◆ Provided records
= Beginning of Section =

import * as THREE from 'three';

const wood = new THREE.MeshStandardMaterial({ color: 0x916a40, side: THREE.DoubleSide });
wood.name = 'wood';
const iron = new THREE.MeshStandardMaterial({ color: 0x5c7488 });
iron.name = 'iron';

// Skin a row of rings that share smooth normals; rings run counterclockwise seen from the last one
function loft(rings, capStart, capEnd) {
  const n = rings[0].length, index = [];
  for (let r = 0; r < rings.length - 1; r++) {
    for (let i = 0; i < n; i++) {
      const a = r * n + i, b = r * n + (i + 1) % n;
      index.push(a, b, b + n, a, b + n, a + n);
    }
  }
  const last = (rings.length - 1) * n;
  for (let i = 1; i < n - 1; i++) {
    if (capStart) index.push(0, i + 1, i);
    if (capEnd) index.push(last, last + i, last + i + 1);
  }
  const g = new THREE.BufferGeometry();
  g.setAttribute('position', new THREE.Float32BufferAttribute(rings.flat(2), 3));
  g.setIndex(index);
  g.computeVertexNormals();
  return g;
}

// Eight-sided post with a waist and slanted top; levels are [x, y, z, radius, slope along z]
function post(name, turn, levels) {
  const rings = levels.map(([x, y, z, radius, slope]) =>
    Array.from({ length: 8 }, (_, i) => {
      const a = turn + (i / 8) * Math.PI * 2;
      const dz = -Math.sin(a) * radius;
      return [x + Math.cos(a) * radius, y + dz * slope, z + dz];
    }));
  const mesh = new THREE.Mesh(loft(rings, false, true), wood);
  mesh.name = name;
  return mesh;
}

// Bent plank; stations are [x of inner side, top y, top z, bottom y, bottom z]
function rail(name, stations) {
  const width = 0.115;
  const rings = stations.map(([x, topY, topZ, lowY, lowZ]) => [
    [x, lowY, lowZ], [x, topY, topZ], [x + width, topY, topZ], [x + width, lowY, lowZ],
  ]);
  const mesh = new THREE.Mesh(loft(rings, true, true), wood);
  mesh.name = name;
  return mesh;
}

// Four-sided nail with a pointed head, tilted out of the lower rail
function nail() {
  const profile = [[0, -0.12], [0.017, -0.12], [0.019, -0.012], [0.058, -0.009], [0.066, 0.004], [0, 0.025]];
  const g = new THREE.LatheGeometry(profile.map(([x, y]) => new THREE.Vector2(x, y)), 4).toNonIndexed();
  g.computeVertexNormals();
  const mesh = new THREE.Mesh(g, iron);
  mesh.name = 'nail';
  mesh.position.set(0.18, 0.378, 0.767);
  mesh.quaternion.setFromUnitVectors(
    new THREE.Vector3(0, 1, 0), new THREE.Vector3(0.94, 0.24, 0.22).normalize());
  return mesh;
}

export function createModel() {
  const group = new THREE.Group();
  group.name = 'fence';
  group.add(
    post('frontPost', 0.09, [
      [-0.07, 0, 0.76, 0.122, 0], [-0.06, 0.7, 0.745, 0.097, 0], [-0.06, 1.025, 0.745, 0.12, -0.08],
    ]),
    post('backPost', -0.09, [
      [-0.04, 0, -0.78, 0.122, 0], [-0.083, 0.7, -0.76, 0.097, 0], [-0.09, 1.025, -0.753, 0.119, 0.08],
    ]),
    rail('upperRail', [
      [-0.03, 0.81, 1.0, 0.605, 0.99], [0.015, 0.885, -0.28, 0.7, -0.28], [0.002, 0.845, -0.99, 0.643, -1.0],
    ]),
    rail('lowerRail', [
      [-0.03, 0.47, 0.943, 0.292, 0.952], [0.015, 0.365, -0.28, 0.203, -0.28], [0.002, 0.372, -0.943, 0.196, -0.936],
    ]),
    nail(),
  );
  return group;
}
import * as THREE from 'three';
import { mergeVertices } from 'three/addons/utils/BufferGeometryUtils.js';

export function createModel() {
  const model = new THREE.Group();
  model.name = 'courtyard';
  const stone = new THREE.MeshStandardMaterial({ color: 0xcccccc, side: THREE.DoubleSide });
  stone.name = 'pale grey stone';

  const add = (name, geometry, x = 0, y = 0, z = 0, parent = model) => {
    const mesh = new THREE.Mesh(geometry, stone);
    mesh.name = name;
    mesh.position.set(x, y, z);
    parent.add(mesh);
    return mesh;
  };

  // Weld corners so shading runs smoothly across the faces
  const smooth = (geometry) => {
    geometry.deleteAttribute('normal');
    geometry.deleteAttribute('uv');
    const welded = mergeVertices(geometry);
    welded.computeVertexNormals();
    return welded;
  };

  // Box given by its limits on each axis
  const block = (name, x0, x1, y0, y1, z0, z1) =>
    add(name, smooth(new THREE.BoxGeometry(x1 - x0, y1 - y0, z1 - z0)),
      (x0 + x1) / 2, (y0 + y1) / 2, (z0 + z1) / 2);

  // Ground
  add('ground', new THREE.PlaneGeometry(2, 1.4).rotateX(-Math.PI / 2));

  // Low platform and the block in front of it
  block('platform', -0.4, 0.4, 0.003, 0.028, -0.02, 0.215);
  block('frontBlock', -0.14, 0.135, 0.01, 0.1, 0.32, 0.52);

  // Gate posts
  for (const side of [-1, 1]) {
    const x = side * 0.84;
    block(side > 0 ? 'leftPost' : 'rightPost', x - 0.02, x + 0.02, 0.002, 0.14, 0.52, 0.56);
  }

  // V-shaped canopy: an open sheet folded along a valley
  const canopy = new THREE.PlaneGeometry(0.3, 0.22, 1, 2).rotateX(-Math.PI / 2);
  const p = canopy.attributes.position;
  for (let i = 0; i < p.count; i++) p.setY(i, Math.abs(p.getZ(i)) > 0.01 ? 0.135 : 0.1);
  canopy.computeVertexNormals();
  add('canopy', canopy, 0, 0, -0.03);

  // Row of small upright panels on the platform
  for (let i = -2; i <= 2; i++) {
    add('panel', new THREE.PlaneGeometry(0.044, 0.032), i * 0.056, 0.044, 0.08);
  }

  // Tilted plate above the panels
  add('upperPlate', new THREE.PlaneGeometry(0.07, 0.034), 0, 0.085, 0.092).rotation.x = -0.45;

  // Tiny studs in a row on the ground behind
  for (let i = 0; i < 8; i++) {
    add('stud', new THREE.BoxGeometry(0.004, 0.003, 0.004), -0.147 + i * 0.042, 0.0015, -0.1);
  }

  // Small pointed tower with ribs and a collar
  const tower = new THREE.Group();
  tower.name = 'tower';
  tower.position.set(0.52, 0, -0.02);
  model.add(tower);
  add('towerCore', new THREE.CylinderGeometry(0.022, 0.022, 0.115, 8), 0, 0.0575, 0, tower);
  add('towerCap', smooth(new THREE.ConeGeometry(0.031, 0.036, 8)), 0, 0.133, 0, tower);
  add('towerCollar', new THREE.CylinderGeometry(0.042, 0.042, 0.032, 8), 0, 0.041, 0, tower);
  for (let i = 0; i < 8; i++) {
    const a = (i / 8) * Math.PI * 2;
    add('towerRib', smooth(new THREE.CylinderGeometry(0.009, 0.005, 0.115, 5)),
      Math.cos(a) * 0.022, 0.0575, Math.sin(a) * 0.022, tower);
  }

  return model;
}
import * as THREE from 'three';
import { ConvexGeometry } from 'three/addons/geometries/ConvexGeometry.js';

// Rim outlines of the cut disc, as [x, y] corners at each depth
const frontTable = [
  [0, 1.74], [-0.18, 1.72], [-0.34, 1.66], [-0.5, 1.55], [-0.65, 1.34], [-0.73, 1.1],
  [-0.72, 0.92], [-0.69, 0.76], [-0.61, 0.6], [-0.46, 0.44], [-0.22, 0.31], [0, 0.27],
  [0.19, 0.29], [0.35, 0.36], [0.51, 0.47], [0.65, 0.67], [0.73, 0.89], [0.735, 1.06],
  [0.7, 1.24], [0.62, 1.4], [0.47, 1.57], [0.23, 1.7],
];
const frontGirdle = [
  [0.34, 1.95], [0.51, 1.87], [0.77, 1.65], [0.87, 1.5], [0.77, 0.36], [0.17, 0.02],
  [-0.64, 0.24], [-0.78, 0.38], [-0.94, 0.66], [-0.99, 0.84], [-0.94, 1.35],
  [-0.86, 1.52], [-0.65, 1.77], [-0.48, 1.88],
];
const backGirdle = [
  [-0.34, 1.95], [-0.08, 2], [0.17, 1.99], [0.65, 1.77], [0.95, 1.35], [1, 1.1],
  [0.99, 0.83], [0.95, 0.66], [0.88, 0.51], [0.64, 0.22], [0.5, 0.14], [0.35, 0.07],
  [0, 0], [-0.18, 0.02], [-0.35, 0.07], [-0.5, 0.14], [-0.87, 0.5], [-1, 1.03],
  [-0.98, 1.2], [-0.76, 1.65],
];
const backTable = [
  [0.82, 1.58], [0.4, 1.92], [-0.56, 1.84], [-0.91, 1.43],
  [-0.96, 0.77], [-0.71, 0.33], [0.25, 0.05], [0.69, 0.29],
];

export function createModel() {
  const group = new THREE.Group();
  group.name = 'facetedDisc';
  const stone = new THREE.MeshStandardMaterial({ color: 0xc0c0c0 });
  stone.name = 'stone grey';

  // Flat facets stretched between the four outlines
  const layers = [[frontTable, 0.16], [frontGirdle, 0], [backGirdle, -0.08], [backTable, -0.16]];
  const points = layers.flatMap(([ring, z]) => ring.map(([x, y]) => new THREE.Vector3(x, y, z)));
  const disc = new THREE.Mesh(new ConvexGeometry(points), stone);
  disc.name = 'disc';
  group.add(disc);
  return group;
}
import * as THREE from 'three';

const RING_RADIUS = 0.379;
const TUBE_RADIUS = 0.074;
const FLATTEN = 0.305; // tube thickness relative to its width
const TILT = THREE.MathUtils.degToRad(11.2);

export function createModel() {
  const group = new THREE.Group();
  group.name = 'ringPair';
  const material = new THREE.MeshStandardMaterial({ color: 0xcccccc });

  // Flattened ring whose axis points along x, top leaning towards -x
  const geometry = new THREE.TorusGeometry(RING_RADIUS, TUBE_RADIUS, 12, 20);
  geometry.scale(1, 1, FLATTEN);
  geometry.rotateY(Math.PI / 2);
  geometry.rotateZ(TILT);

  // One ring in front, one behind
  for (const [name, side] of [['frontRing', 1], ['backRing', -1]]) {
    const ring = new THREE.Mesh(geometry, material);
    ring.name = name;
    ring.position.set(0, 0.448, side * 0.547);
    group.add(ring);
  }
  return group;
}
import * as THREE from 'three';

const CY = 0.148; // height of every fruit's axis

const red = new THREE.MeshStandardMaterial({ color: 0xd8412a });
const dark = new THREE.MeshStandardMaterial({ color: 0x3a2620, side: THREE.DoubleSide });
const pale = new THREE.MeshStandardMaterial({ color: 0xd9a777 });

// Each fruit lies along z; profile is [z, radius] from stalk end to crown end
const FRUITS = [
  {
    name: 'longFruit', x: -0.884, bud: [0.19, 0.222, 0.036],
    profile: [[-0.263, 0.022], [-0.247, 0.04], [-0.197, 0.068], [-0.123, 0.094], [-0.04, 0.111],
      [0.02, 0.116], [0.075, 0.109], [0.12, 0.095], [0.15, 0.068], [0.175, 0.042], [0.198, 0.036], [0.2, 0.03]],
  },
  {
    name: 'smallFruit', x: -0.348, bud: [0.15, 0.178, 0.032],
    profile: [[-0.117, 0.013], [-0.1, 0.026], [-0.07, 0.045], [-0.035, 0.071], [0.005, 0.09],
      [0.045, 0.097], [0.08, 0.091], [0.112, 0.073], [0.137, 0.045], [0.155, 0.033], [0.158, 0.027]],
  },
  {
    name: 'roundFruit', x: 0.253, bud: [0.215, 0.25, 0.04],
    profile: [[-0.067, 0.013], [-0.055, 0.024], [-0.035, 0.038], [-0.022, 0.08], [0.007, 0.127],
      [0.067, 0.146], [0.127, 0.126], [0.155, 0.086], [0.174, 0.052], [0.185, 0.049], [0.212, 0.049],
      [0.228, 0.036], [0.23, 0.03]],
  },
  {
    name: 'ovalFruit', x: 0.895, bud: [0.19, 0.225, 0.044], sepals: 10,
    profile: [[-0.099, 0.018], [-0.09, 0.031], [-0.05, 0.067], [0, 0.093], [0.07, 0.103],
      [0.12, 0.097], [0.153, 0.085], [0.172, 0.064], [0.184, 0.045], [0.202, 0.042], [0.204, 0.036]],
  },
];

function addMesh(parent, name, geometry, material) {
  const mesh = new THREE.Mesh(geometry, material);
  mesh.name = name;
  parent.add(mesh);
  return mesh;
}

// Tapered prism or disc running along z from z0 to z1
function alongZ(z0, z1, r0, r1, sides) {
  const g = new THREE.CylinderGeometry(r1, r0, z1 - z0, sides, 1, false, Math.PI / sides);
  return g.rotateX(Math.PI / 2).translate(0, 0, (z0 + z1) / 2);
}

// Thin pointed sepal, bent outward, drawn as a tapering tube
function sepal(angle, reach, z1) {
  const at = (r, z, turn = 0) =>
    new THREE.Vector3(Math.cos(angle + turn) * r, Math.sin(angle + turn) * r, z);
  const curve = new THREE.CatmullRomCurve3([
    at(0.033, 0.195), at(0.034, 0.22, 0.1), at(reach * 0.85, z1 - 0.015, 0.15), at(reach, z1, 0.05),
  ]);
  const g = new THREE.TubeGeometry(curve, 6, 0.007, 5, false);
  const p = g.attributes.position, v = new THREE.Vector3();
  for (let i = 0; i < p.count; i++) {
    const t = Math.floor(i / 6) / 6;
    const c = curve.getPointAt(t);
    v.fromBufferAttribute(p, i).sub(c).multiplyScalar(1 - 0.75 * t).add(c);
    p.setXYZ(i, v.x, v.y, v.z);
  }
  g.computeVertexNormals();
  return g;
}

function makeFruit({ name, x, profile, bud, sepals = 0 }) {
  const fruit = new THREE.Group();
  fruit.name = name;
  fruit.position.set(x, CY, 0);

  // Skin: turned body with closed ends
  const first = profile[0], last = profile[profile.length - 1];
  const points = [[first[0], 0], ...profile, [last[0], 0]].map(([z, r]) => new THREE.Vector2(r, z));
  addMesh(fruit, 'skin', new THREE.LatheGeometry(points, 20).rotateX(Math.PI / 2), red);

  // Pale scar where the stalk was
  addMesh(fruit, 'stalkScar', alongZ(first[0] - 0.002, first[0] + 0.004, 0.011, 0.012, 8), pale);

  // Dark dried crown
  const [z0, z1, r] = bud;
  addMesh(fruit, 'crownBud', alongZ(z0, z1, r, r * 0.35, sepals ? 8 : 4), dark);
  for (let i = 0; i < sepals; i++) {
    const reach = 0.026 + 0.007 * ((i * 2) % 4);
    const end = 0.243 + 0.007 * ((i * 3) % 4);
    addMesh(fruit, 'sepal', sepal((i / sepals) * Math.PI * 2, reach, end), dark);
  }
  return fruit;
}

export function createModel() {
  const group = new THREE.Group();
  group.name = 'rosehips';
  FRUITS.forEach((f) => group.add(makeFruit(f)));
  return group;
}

= End of Section =

◆ Required work
Using the records above, restate word for word the lines from the one with "ring.position.set(0, 0.448, side" through the one with "const red = new", both included.

◆ Answer to this exercise
    ring.position.set(0, 0.448, side * 0.547);
    group.add(ring);
  }
  return group;
}
import * as THREE from 'three';

const CY = 0.148; // height of every fruit's axis

const red = new THREE.MeshStandardMaterial({ color: 0xd8412a });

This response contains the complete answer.